→ **Work item**: Go through the data below and return each line containing the word "name".

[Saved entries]
* * * * *

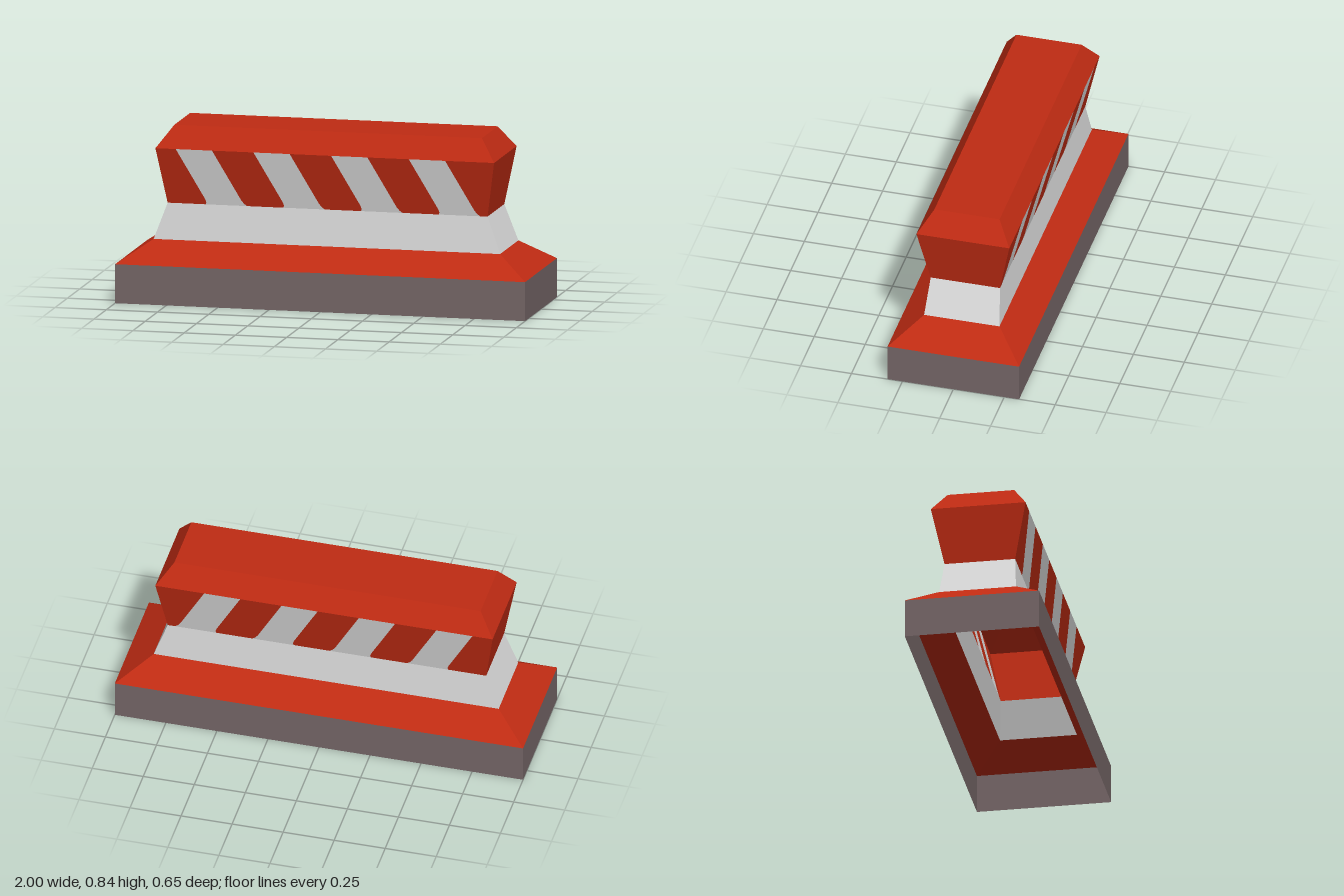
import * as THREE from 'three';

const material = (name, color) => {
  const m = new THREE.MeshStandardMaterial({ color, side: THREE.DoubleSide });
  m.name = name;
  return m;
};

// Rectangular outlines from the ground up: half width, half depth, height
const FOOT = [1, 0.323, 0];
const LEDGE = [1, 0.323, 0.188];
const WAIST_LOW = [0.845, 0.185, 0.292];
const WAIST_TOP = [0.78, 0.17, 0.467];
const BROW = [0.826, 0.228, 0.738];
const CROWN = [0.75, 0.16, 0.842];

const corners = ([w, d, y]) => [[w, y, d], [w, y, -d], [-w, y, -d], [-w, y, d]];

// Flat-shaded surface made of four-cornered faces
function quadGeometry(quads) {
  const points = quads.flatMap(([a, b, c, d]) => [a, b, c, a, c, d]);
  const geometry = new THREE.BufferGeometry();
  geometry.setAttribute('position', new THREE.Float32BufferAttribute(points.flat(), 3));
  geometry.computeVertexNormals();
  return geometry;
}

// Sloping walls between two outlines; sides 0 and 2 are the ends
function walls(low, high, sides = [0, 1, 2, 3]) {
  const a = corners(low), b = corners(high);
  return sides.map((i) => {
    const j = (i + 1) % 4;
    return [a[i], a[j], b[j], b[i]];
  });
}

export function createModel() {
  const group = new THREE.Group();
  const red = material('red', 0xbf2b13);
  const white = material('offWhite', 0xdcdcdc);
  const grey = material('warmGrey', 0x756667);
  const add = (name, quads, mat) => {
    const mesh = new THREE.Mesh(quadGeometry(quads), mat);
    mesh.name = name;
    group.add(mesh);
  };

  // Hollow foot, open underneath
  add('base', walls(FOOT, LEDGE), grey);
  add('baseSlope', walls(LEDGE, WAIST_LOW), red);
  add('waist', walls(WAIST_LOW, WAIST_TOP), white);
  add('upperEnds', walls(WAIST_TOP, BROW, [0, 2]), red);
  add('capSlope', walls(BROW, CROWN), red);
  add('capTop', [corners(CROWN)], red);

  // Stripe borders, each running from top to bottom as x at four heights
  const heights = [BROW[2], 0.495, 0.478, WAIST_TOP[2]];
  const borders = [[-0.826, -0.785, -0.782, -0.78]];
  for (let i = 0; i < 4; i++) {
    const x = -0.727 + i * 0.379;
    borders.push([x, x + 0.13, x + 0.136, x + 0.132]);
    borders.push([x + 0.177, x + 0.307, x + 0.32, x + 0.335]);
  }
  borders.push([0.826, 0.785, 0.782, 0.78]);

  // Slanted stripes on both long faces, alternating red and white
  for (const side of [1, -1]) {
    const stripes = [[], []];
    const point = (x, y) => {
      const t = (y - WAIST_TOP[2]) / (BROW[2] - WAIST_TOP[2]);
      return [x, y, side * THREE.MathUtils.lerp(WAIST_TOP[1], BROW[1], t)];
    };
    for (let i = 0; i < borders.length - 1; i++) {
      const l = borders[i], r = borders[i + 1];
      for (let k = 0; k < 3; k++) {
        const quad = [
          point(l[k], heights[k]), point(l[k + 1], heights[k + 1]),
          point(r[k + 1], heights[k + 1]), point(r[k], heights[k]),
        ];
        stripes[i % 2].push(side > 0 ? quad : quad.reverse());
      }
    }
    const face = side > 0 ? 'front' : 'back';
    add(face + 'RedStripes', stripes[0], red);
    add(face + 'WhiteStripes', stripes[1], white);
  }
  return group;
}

* * * * *

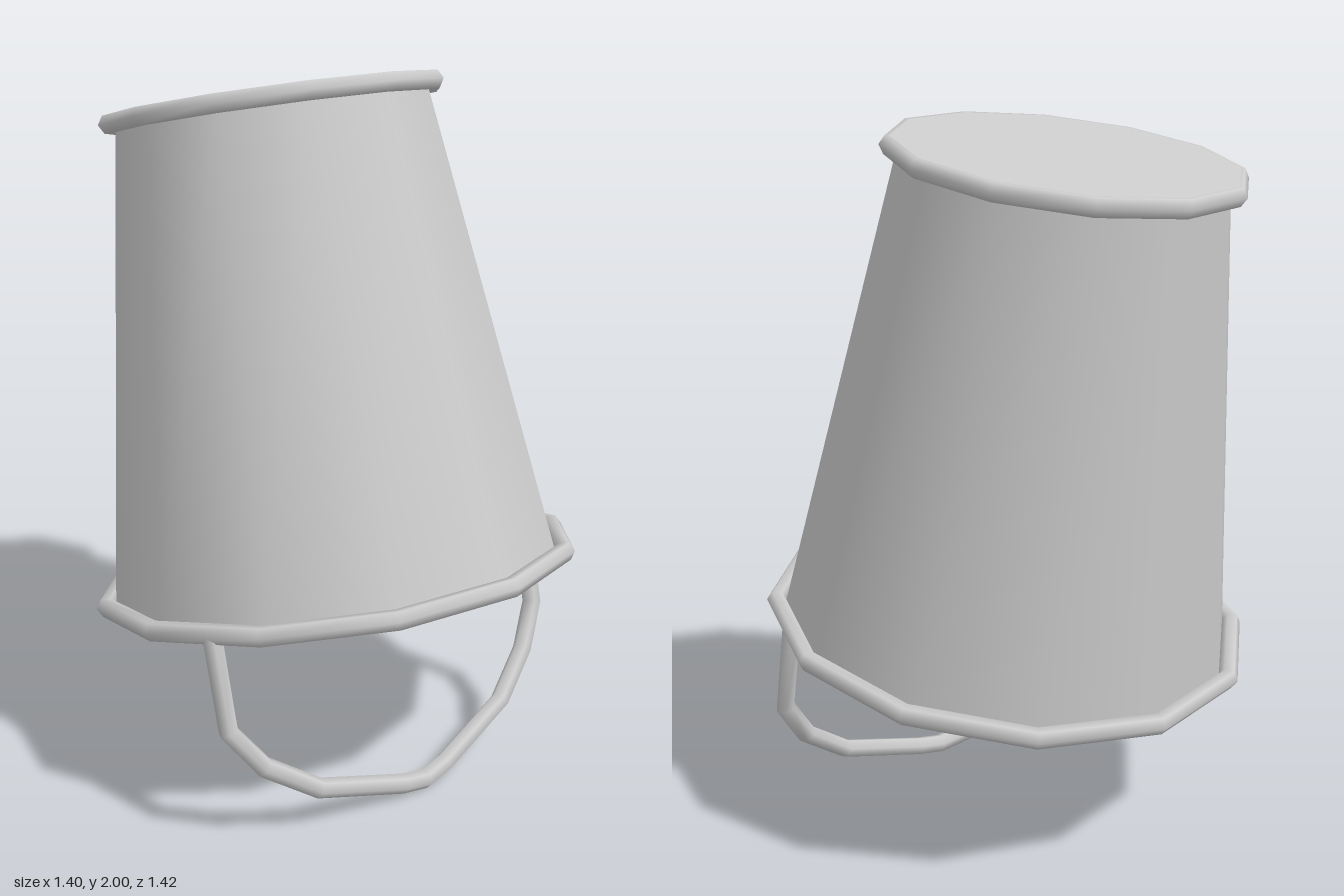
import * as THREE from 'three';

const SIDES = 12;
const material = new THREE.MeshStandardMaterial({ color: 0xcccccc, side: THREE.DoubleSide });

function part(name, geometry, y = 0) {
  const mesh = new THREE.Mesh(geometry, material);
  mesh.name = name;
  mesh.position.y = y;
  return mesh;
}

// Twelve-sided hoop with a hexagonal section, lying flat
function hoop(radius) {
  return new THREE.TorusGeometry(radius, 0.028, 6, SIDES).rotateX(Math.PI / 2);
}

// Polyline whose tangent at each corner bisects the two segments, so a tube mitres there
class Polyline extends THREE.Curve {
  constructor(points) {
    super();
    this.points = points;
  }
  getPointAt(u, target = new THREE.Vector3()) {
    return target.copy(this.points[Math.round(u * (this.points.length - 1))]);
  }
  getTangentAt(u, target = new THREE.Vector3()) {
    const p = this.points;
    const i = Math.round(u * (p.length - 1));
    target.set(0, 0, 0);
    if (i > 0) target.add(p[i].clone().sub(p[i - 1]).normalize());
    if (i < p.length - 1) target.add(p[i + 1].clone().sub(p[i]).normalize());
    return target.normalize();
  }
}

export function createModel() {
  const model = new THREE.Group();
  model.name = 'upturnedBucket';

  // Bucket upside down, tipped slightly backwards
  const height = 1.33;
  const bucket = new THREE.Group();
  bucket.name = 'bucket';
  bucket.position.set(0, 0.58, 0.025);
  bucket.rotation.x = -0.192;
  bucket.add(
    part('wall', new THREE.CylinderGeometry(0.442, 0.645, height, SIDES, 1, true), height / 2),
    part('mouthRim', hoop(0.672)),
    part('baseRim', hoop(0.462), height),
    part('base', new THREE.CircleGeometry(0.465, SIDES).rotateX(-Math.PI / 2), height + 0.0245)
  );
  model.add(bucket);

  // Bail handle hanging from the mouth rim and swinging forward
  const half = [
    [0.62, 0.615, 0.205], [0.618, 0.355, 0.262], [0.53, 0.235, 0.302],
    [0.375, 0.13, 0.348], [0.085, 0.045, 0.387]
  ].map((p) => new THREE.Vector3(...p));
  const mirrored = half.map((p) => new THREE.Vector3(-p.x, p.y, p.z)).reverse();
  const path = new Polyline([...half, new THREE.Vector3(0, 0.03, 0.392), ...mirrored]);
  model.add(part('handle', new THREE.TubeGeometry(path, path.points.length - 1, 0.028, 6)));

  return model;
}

* * * * *

→ **Written response**:
const material = (name, color) => {
  m.name = name;
  const add = (name, quads, mat) => {
    mesh.name = name;
function part(name, geometry, y = 0) {
  mesh.name = name;
  model.name = 'upturnedBucket';
  bucket.name = 'bucket';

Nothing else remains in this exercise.